What is expected
Retype, word for word, every line of the records below starting at the one that contains "bm.faces.new((lower[k - 1], lower[k], upper[k], upper[k" and ending at the one that contains "mesh.materials.append(skin)"; include both of those lines and nothing more.

Excerpts from a dataset
□ □ □ □ □ □ □

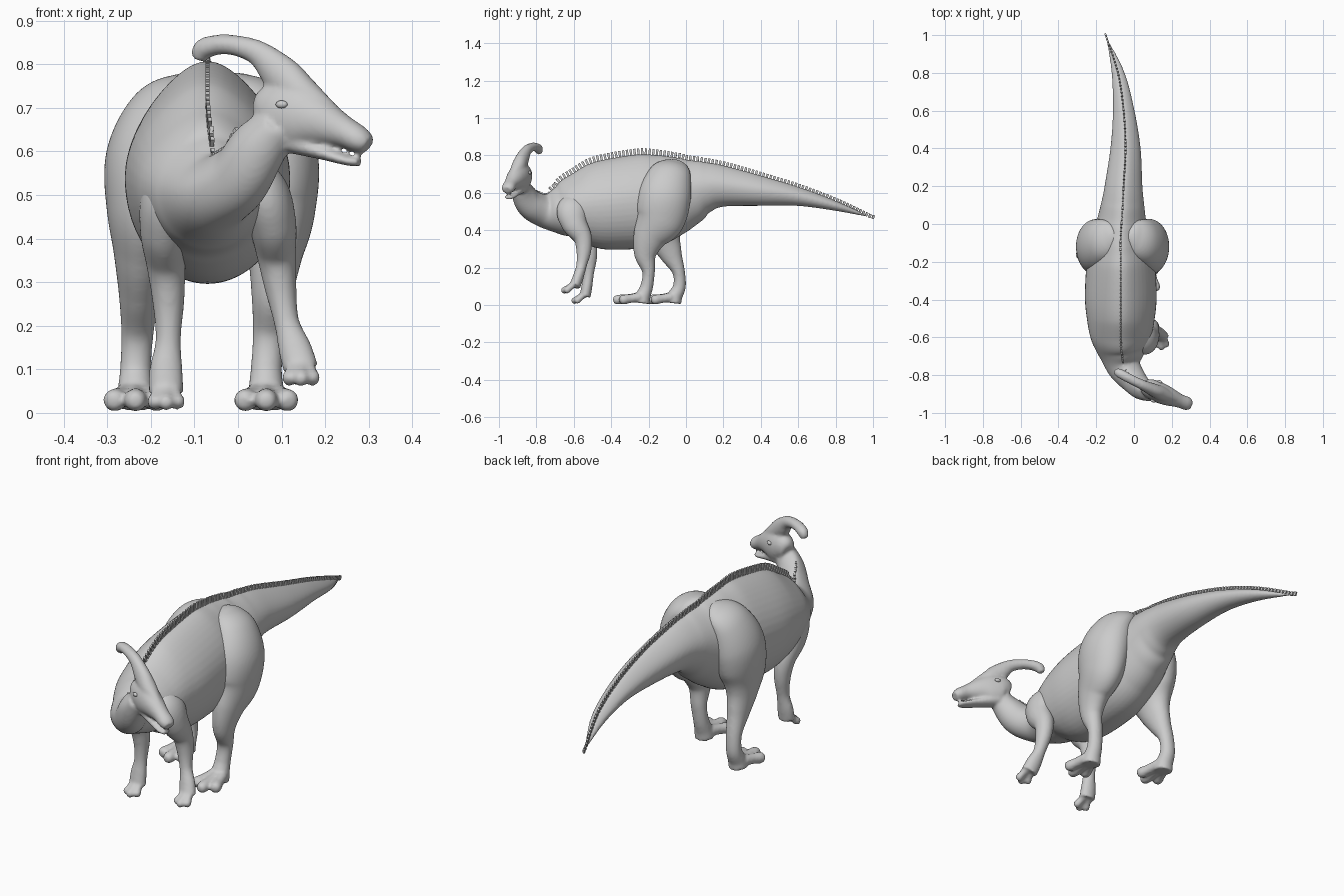
import bpy
import bmesh
import math
from mathutils import Vector, Matrix

cube = bpy.data.objects.get("Cube")
if cube:
    bpy.data.objects.remove(cube, do_unlink=True)

FORWARD = Vector((0, 1, 0))
UP = Vector((0, 0, 1))
MIDDLE = -.06
SIDES = 48
STEPS = 10

skin = bpy.data.materials.new("plain grey skin")
skin.use_nodes = True
skin.diffuse_color = (.6, .6, .6, 1)
skin.node_tree.nodes["Principled BSDF"].inputs["Base Color"].default_value = skin.diffuse_color


def sample(rows):
    """Smooth curve through rows of x, y, z, width radius, height radius."""
    points = [Vector(row) for row in rows]
    points = [points[0] * 2 - points[1]] + points + [points[-1] * 2 - points[-2]]
    curve = []
    for a, b, c, d in zip(points, points[1:], points[2:], points[3:]):
        for step in range(STEPS):
            t = step / STEPS
            curve.append(b + (c - a) * (t / 2)
                         + (a * 2 - b * 5 + c * 4 - d) * (t * t / 2)
                         + (b * 3 - a - c * 3 + d) * (t ** 3 / 2))
    return curve + [points[-2]]


def frames(rows, hint):
    """Centre, side axis, height axis and the two radii along a curve."""
    curve = sample(rows)
    centres = [Vector(point[:3]) for point in curve]
    before = centres[:1] + centres[:-1]
    after = centres[1:] + centres[-1:]
    result = []
    for point, centre, back, ahead in zip(curve, centres, before, after):
        tangent = (ahead - back).normalized()
        side = tangent.cross(hint).normalized()
        result.append((centre, side, side.cross(tangent),
                       max(point[3], .002), max(point[4], .002)))
    return result


def tube(bm, rows, hint, ridge=0):
    """Closed elliptical loft; ridge narrows the upper half."""
    rings = []
    for centre, side, high, width, height in frames(rows, hint):
        ring = []
        for k in range(SIDES):
            angle = math.tau * k / SIDES
            taper = 1 - ridge * max(math.sin(angle), 0) ** 2
            ring.append(bm.verts.new(centre + side * width * taper * math.cos(angle)
                                     + high * height * math.sin(angle)))
        rings.append(ring)
    for lower, upper in zip(rings, rings[1:]):
        for k in range(SIDES):
            bm.faces.new((lower[k - 1], lower[k], upper[k], upper[k - 1]))
    bm.faces.new(rings[0][::-1])
    bm.faces.new(rings[-1])


def finish(name, bm, merge=True):
    """Make the object; merge welds its lofts into one soft skin."""
    bmesh.ops.recalc_face_normals(bm, faces=bm.faces)
    mesh = bpy.data.meshes.new(name)
    bm.to_mesh(mesh)
    bm.free()
    mesh.materials.append(skin)
    obj = bpy.data.objects.new(name, mesh)
    bpy.context.collection.objects.link(obj)
    if merge:
        remesh = obj.modifiers.new("merge", 'REMESH')
        remesh.mode = 'VOXEL'
        remesh.voxel_size = .007
        remesh.use_smooth_shade = True
        soften = obj.modifiers.new("soften", 'SMOOTH')
        soften.factor = .5
        soften.iterations = 5


def head_point(x, z):
    """The head turns to its left, so depth follows from the sideways position."""
    return Vector((x, -.83 - x / 2 + x * x / 4, z))


def head_tube(bm, rows):
    tube(bm, [(*head_point(x, z), width, height) for x, z, width, height in rows], UP)


# Neck, trunk and tail in one line from head to tail tip
spine = [
    (.09, -.89, .66, .05, .05), (.04, -.87, .6, .06, .07),
    (0, -.83, .54, .07, .08), (-.05, -.76, .505, .09, .09),
    (-.065, -.68, .505, .125, .13), (-.07, -.6, .52, .16, .175),
    (-.07, -.5, .53, .18, .225), (-.07, -.38, .54, .19, .245),
    (-.07, -.2, .56, .18, .25), (-.07, -.08, .585, .155, .22),
    (-.065, .02, .61, .13, .18), (-.06, .1, .63, .115, .14),
    (-.055, .2, .635, .1, .11), (-.045, .4, .61, .08, .08),
    (-.055, .6, .58, .057, .05), (-.085, .8, .53, .034, .026),
    (-.15, 1, .466, 0, 0)]

bm = bmesh.new()
tube(bm, spine, UP, ridge=.3)
# Skull with upper beak
head_tube(bm, [
    (.05, .675, .03, .04), (.08, .685, .05, .07), (.13, .68, .055, .08),
    (.18, .67, .05, .06), (.24, .647, .037, .037), (.28, .626, .036, .03),
    (.3, .614, .026, .02)])
# Swept back crest
head_tube(bm, [
    (-.09, .81, .016, .016), (-.08, .834, .024, .024), (-.045, .845, .025, .023),
    (0, .842, .025, .024), (.05, .823, .027, .03), (.1, .775, .034, .045),
    (.15, .73, .037, .04), (.22, .67, .02, .03)])
# Lower jaw
head_tube(bm, [
    (.1, .63, .04, .03), (.19, .6, .033, .018), (.25, .58, .03, .012),
    (.28, .575, .02, .01)])
finish("body_and_head", bm)

# Row of upright plates along the back, low on the neck
bm = bmesh.new()
pitch, travelled = .02, 0
line = frames(spine, UP)[STEPS:]
for here, there in zip(line, line[1:]):
    start = here[0] + here[2] * here[4]
    run = there[0] + there[2] * there[4] - start
    while travelled < run.length:
        spot = start + run.normalized() * travelled
        tall = .02 + here[4] / 9 if spot.y > -.72 else .009
        turn = run.to_track_quat('Y', 'Z').to_matrix().to_4x4()
        bmesh.ops.create_cube(bm, size=1, matrix=Matrix.Translation(spot + here[2] * tall / 6)
                              @ turn @ Matrix.Diagonal((.009, .012, tall, 1)))
        travelled += pitch
    travelled -= run.length
finish("back_frill", bm, merge=False)

# Eyes set in both sides of the skull
bm = bmesh.new()
outward = Vector((.018, .05, 0))
for side in (-1, 1):
    place = Matrix.Translation(head_point(.118, .708) + outward * side)
    bmesh.ops.create_uvsphere(bm, u_segments=16, v_segments=10, radius=.012,
                              matrix=place @ Matrix.Rotation(-.35, 4, 'Z')
                              @ Matrix.Diagonal((1.2, .7, .75, 1)))
for face in bm.faces:
    face.smooth = True
finish("eyes", bm, merge=False)


def limb(name, rows, root, spread, reach, drop, thick):
    """Limb loft ending in three rounded digits, the middle one longest."""
    bm = bmesh.new()
    tube(bm, rows, FORWARD)
    for k in (-1, 0, 1):
        start = root + Vector((k * spread * .4, 0, 0))
        tip = root + Vector((k * spread, reach * (abs(k) / 4 - 1), -drop))
        tube(bm, [(*start.lerp(tip, t), thick * size, thick * size)
                  for t, size in ((0, 1), (.45, .9), (.8, 1), (.95, .75), (1, .4))], UP)
    finish(name, bm)


# Hind legs share offset, height and radii; only the stride differs
hind = [
    (.02, .76, .02, .03), (.06, .735, .05, .09), (.11, .68, .085, .12),
    (.14, .58, .104, .142), (.15, .46, .09, .133), (.155, .36, .063, .09),
    (.155, .27, .047, .06), (.155, .18, .037, .034), (.155, .1, .036, .034),
    (.155, .045, .042, .04), (.155, 0, .045, .04)]
strides = {
    "left": (1, .125, (-.06, -.07, -.09, -.115, -.14, -.195, -.217, -.2, -.21, -.23, -.235)),
    "right": (-1, .175, (-.06, -.07, -.09, -.115, -.13, -.115, -.08, -.04, -.035, -.06, -.065))}
for label, (side, stance, depths) in strides.items():
    rows = []
    for (out, z, width, depth), y in zip(hind, depths):
        # The stance shifts the foot in or out, growing toward the ground
        shift = (stance - .155) * min(1, max(0, .5 - z) * 2.5)
        rows.append((MIDDLE + side * (out + shift), y, max(z, .01), width, depth))
    ankle = Vector((MIDDLE + side * stance, depths[-1] - .015, .042))
    limb(label + "_hind_leg", rows, ankle, .055, .14, .016, .026)

# Fore legs share one shape; the left hand swings out, forward and up
fore = [
    (.065, -.58, .57, .045, .06), (.1, -.6, .5, .06, .083),
    (.11, -.58, .42, .055, .07), (.105, -.53, .34, .045, .05),
    (.1, -.515, .26, .037, .04), (.1, -.52, .17, .029, .028),
    (.105, -.53, .1, .038, .029), (.105, -.54, .045, .04, .03)]
for label, side, swing in (("left", 1, Vector((.1, -.055, .055))),
                           ("right", -1, Vector((0, 0, 0)))):
    rows = []
    for i, (out, y, z, width, depth) in enumerate(fore):
        moved = Vector((MIDDLE + side * out, y, z)) + swing * i / (len(fore) - 1)
        rows.append((*moved, width, depth))
    wrist = Vector(rows[-1][:3]) + UP * .015
    limb(label + "_fore_leg", rows, wrist, .03, .07, .045, .018)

□ □ □ □ □ □ □

Response box
            bm.faces.new((lower[k - 1], lower[k], upper[k], upper[k - 1]))
    bm.faces.new(rings[0][::-1])
    bm.faces.new(rings[-1])


def finish(name, bm, merge=True):
    """Make the object; merge welds its lofts into one soft skin."""
    bmesh.ops.recalc_face_normals(bm, faces=bm.faces)
    mesh = bpy.data.meshes.new(name)
    bm.to_mesh(mesh)
    bm.free()
    mesh.materials.append(skin)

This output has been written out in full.